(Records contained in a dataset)
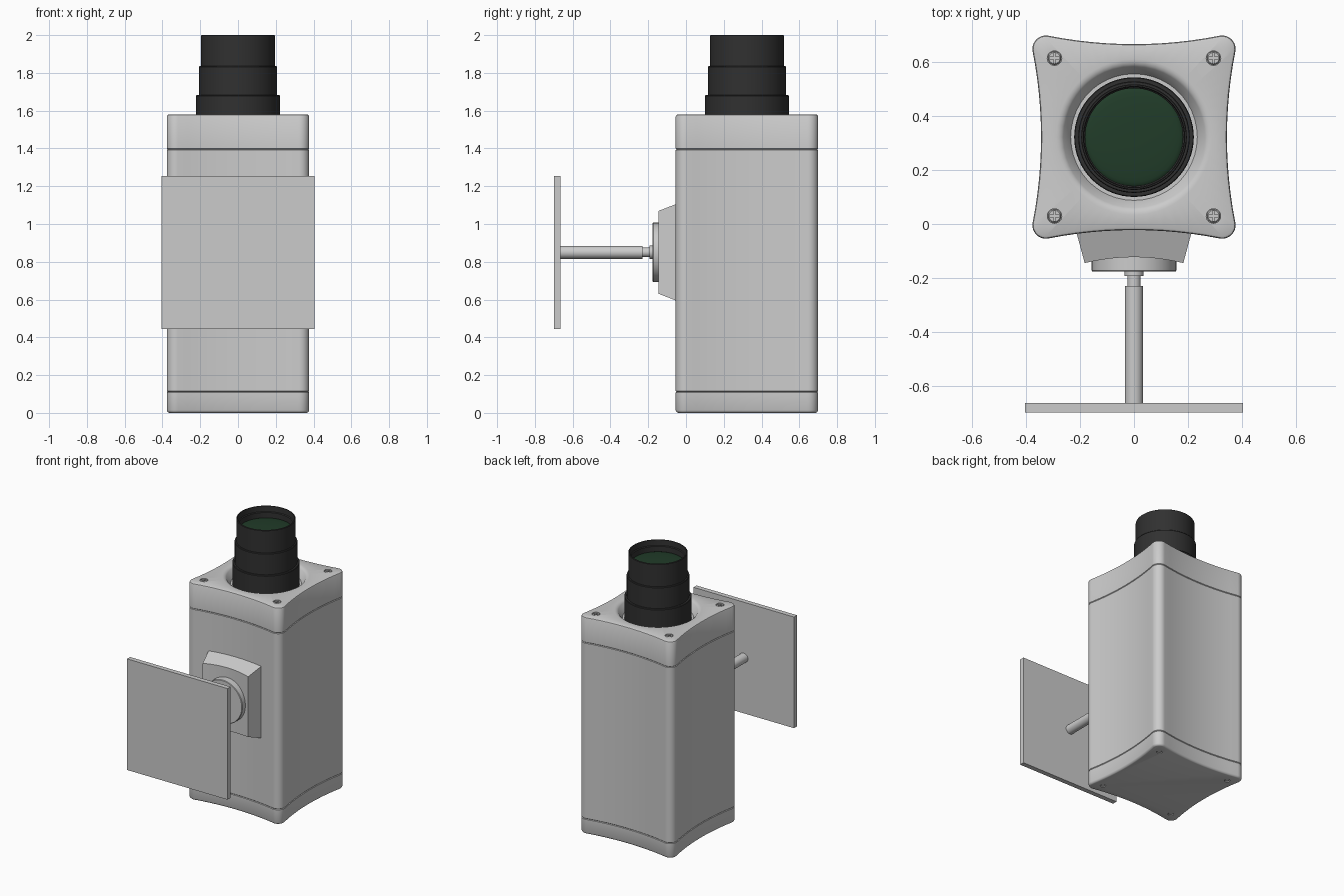
import bpy, bmesh
from math import sin, cos, pi, asin, atan2, radians

if "Cube" in bpy.data.objects:
    bpy.data.objects.remove(bpy.data.objects["Cube"])

CY, ARM_Z = 0.3225, 0.85          # body axis (y), mounting arm height
SCREWS = [(sx * 0.295, CY + sy * 0.293) for sx in (-1, 1) for sy in (-1, 1)]


def material(name, color):
    m = bpy.data.materials.new(name)
    m.diffuse_color = (*color, 1)
    m.use_nodes = True
    m.node_tree.nodes["Principled BSDF"].inputs["Base Color"].default_value = m.diffuse_color
    return m


def loft(name, rings, mat=None):
    """Skin a stack of equal-length rings; close both ends."""
    bm = bmesh.new()
    rows = [[bm.verts.new(p) for p in ring] for ring in rings]
    n = len(rows[0])
    for a, b in zip(rows, rows[1:]):
        for i in range(n):
            j = (i + 1) % n
            bm.faces.new((a[i], a[j], b[j], b[i]))
    bm.faces.new(rows[0][::-1])
    bm.faces.new(rows[-1])
    bmesh.ops.recalc_face_normals(bm, faces=bm.faces)
    me = bpy.data.meshes.new(name)
    bm.to_mesh(me)
    bm.free()
    ob = bpy.data.objects.new(name, me)
    bpy.context.collection.objects.link(ob)
    if mat:
        me.materials.append(mat)
    return ob


def turned(name, profile, center=(0, CY), axis='Z', n=64, mat=None):
    """Revolve (radius, height) pairs round z, or round y through (x, z)."""
    rings = []
    for r, h in profile:
        pts = [(center[0] + r * cos(2 * pi * i / n), center[1] + r * sin(2 * pi * i / n))
               for i in range(n)]
        rings.append([(u, v, h) if axis == 'Z' else (u, h, v) for u, v in pts])
    return loft(name, rings, mat)


def outline(inset):
    """Square with rounded corners and hollow sides, offset inward."""
    c, r, big, dist = 0.327, 0.05, 1.637, 1.982
    tilt = atan2(c, dist - c)
    quarter = []
    for k in range(12):           # hollow side
        a = -tilt + 2 * tilt * k / 12
        quarter.append((dist - (big + inset) * cos(a), (big + inset) * sin(a)))
    for k in range(12):           # rounded corner
        a = -tilt + (pi / 2 + 2 * tilt) * k / 12
        quarter.append((c + (r - inset) * cos(a), c + (r - inset) * sin(a)))
    pts = []
    for _ in range(4):
        pts += quarter
        quarter = [(-y, x) for x, y in quarter]
    return pts


def shell(profile):
    return [[(x, y + CY, z) for x, y in outline(i)] for i, z in profile]


def box(name, lo, hi):
    (x0, y0, z0), (x1, y1, z1) = lo, hi
    return loft(name, [[(x0, y0, z), (x1, y0, z), (x1, y1, z), (x0, y1, z)] for z in (z0, z1)])


def cut(target, cutter):
    m = target.modifiers.new("cut", 'BOOLEAN')
    m.operation, m.object, m.solver = 'DIFFERENCE', cutter, 'EXACT'
    bpy.context.view_layer.objects.active = target
    bpy.ops.object.modifier_apply(modifier=m.name)
    bpy.data.objects.remove(cutter)


black = material("black", (0.03, 0.03, 0.03))
green = material("dark_green_glass", (0.015, 0.045, 0.022))

# Housing: bottom cap, main tube, top cap with lens recess
bottom = loft("bottom_cap", shell([(0.013, 0), (0.008, 0.002), (0.003, 0.007), (0, 0.014),
                                   (0, 0.107), (0.004, 0.111)]))
loft("housing_tube", shell([(0.004, 0.111), (0, 0.115), (0, 1.391), (0.004, 1.395)]))
rings = shell([(0.004, 1.395), (0, 1.399), (0, 1.570), (0.003, 1.576), (0.010, 1.580)])
angles = [atan2(y, x) for x, y in outline(0)]
for r, z in [(0.289, 1.58), (0.280, 1.579), (0.270, 1.575), (0.262, 1.568), (0.235, 1.52)]:
    rings.append([(r * cos(a), CY + r * sin(a), z) for a in angles])
top = loft("top_cap", rings)

# Cross-head screws on top, small screws below
for x, y in SCREWS:
    cut(top, turned("hole", [(0.027, 1.56), (0.027, 1.60)], (x, y), n=24))
    head = turned("top_screw", [(0.025, 1.555), (0.025, 1.575), (0.021, 1.579)], (x, y), n=24)
    for dx, dy in ((0.019, 0.004), (0.004, 0.019)):
        cut(head, box("slot", (x - dx, y - dy, 1.568), (x + dx, y + dy, 1.6)))
    cut(bottom, turned("hole", [(0.019, -0.02), (0.019, 0.02)], (x, y), n=24))
    turned("bottom_screw", [(0.017, 0.025), (0.017, 0.006), (0.014, 0.003)], (x, y), n=24)

# Stepped lens barrel and glass
turned("lens_barrel", [(0.222, 1.515), (0.222, 1.678), (0.219, 1.682), (0.207, 1.682),
                       (0.207, 1.832), (0.204, 1.836), (0.196, 1.836), (0.196, 1.997),
                       (0.193, 2.0), (0.188, 2.0), (0.186, 1.96), (0.181, 1.955),
                       (0.181, 1.90)], mat=black)
turned("lens_glass", [(0.181, 1.905)] +
       [(0.181 * cos(t * pi / 16), 1.915 + 0.015 * sin(t * pi / 16)) for t in range(8)],
       mat=green)

# Mounting block: tapered, with a hollow front face
front, back = [], []
for i in range(13):
    t = -1 + i / 6
    y = -0.123 - 0.022 * t * t
    front.append((0.183 * t, y, 0.276 + 0.39 * y))
    back.append((0.222 * t, 0.0, 0.276))
plan = front + back[::-1]
loft("mounting_block", [[(x, y, ARM_Z + s * h) for x, y, h in plan] for s in (-1, 1)])

# Swivel disc, arm and wall plate
turned("swivel_disc", [(0.157, -0.11), (0.157, -0.173), (0.154, -0.177)], (0, ARM_Z), 'Y')
turned("mounting_arm", [(0.035, -0.165), (0.035, -0.193), (0.025, -0.193), (0.025, -0.230),
                        (0.034, -0.230), (0.034, -0.670)], (0, ARM_Z), 'Y', 32)
box("wall_plate", (-0.405, -0.70, 0.445), (0.405, -0.665, 1.255))

# Smooth shading with crisp edges
bpy.ops.object.select_all(action='SELECT')
bpy.context.view_layer.objects.active = top
bpy.ops.object.shade_smooth_by_angle(angle=radians(30))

▶ **EXERCISE DETAILS**
Leaving the pictures behind, return every line above exactly.

▶ **OUTPUT OF THE TASK**
import bpy, bmesh
from math import sin, cos, pi, asin, atan2, radians

if "Cube" in bpy.data.objects:
    bpy.data.objects.remove(bpy.data.objects["Cube"])

CY, ARM_Z = 0.3225, 0.85          # body axis (y), mounting arm height
SCREWS = [(sx * 0.295, CY + sy * 0.293) for sx in (-1, 1) for sy in (-1, 1)]


def material(name, color):
    m = bpy.data.materials.new(name)
    m.diffuse_color = (*color, 1)
    m.use_nodes = True
    m.node_tree.nodes["Principled BSDF"].inputs["Base Color"].default_value = m.diffuse_color
    return m


def loft(name, rings, mat=None):
    """Skin a stack of equal-length rings; close both ends."""
    bm = bmesh.new()
    rows = [[bm.verts.new(p) for p in ring] for ring in rings]
    n = len(rows[0])
    for a, b in zip(rows, rows[1:]):
        for i in range(n):
            j = (i + 1) % n
            bm.faces.new((a[i], a[j], b[j], b[i]))
    bm.faces.new(rows[0][::-1])
    bm.faces.new(rows[-1])
    bmesh.ops.recalc_face_normals(bm, faces=bm.faces)
    me = bpy.data.meshes.new(name)
    bm.to_mesh(me)
    bm.free()
    ob = bpy.data.objects.new(name, me)
    bpy.context.collection.objects.link(ob)
    if mat:
        me.materials.append(mat)
    return ob


def turned(name, profile, center=(0, CY), axis='Z', n=64, mat=None):
    """Revolve (radius, height) pairs round z, or round y through (x, z)."""
    rings = []
    for r, h in profile:
        pts = [(center[0] + r * cos(2 * pi * i / n), center[1] + r * sin(2 * pi * i / n))
               for i in range(n)]
        rings.append([(u, v, h) if axis == 'Z' else (u, h, v) for u, v in pts])
    return loft(name, rings, mat)


def outline(inset):
    """Square with rounded corners and hollow sides, offset inward."""
    c, r, big, dist = 0.327, 0.05, 1.637, 1.982
    tilt = atan2(c, dist - c)
    quarter = []
    for k in range(12):           # hollow side
        a = -tilt + 2 * tilt * k / 12
        quarter.append((dist - (big + inset) * cos(a), (big + inset) * sin(a)))
    for k in range(12):           # rounded corner
        a = -tilt + (pi / 2 + 2 * tilt) * k / 12
        quarter.append((c + (r - inset) * cos(a), c + (r - inset) * sin(a)))
    pts = []
    for _ in range(4):
        pts += quarter
        quarter = [(-y, x) for x, y in quarter]
    return pts


def shell(profile):
    return [[(x, y + CY, z) for x, y in outline(i)] for i, z in profile]


def box(name, lo, hi):
    (x0, y0, z0), (x1, y1, z1) = lo, hi
    return loft(name, [[(x0, y0, z), (x1, y0, z), (x1, y1, z), (x0, y1, z)] for z in (z0, z1)])


def cut(target, cutter):
    m = target.modifiers.new("cut", 'BOOLEAN')
    m.operation, m.object, m.solver = 'DIFFERENCE', cutter, 'EXACT'
    bpy.context.view_layer.objects.active = target
    bpy.ops.object.modifier_apply(modifier=m.name)
    bpy.data.objects.remove(cutter)


black = material("black", (0.03, 0.03, 0.03))
green = material("dark_green_glass", (0.015, 0.045, 0.022))

# Housing: bottom cap, main tube, top cap with lens recess
bottom = loft("bottom_cap", shell([(0.013, 0), (0.008, 0.002), (0.003, 0.007), (0, 0.014),
                                   (0, 0.107), (0.004, 0.111)]))
loft("housing_tube", shell([(0.004, 0.111), (0, 0.115), (0, 1.391), (0.004, 1.395)]))
rings = shell([(0.004, 1.395), (0, 1.399), (0, 1.570), (0.003, 1.576), (0.010, 1.580)])
angles = [atan2(y, x) for x, y in outline(0)]
for r, z in [(0.289, 1.58), (0.280, 1.579), (0.270, 1.575), (0.262, 1.568), (0.235, 1.52)]:
    rings.append([(r * cos(a), CY + r * sin(a), z) for a in angles])
top = loft("top_cap", rings)

# Cross-head screws on top, small screws below
for x, y in SCREWS:
    cut(top, turned("hole", [(0.027, 1.56), (0.027, 1.60)], (x, y), n=24))
    head = turned("top_screw", [(0.025, 1.555), (0.025, 1.575), (0.021, 1.579)], (x, y), n=24)
    for dx, dy in ((0.019, 0.004), (0.004, 0.019)):
        cut(head, box("slot", (x - dx, y - dy, 1.568), (x + dx, y + dy, 1.6)))
    cut(bottom, turned("hole", [(0.019, -0.02), (0.019, 0.02)], (x, y), n=24))
    turned("bottom_screw", [(0.017, 0.025), (0.017, 0.006), (0.014, 0.003)], (x, y), n=24)

# Stepped lens barrel and glass
turned("lens_barrel", [(0.222, 1.515), (0.222, 1.678), (0.219, 1.682), (0.207, 1.682),
                       (0.207, 1.832), (0.204, 1.836), (0.196, 1.836), (0.196, 1.997),
                       (0.193, 2.0), (0.188, 2.0), (0.186, 1.96), (0.181, 1.955),
                       (0.181, 1.90)], mat=black)
turned("lens_glass", [(0.181, 1.905)] +
       [(0.181 * cos(t * pi / 16), 1.915 + 0.015 * sin(t * pi / 16)) for t in range(8)],
       mat=green)

# Mounting block: tapered, with a hollow front face
front, back = [], []
for i in range(13):
    t = -1 + i / 6
    y = -0.123 - 0.022 * t * t
    front.append((0.183 * t, y, 0.276 + 0.39 * y))
    back.append((0.222 * t, 0.0, 0.276))
plan = front + back[::-1]
loft("mounting_block", [[(x, y, ARM_Z + s * h) for x, y, h in plan] for s in (-1, 1)])

# Swivel disc, arm and wall plate
turned("swivel_disc", [(0.157, -0.11), (0.157, -0.173), (0.154, -0.177)], (0, ARM_Z), 'Y')
turned("mounting_arm", [(0.035, -0.165), (0.035, -0.193), (0.025, -0.193), (0.025, -0.230),
                        (0.034, -0.230), (0.034, -0.670)], (0, ARM_Z), 'Y', 32)
box("wall_plate", (-0.405, -0.70, 0.445), (0.405, -0.665, 1.255))

# Smooth shading with crisp edges
bpy.ops.object.select_all(action='SELECT')
bpy.context.view_layer.objects.active = top
bpy.ops.object.shade_smooth_by_angle(angle=radians(30))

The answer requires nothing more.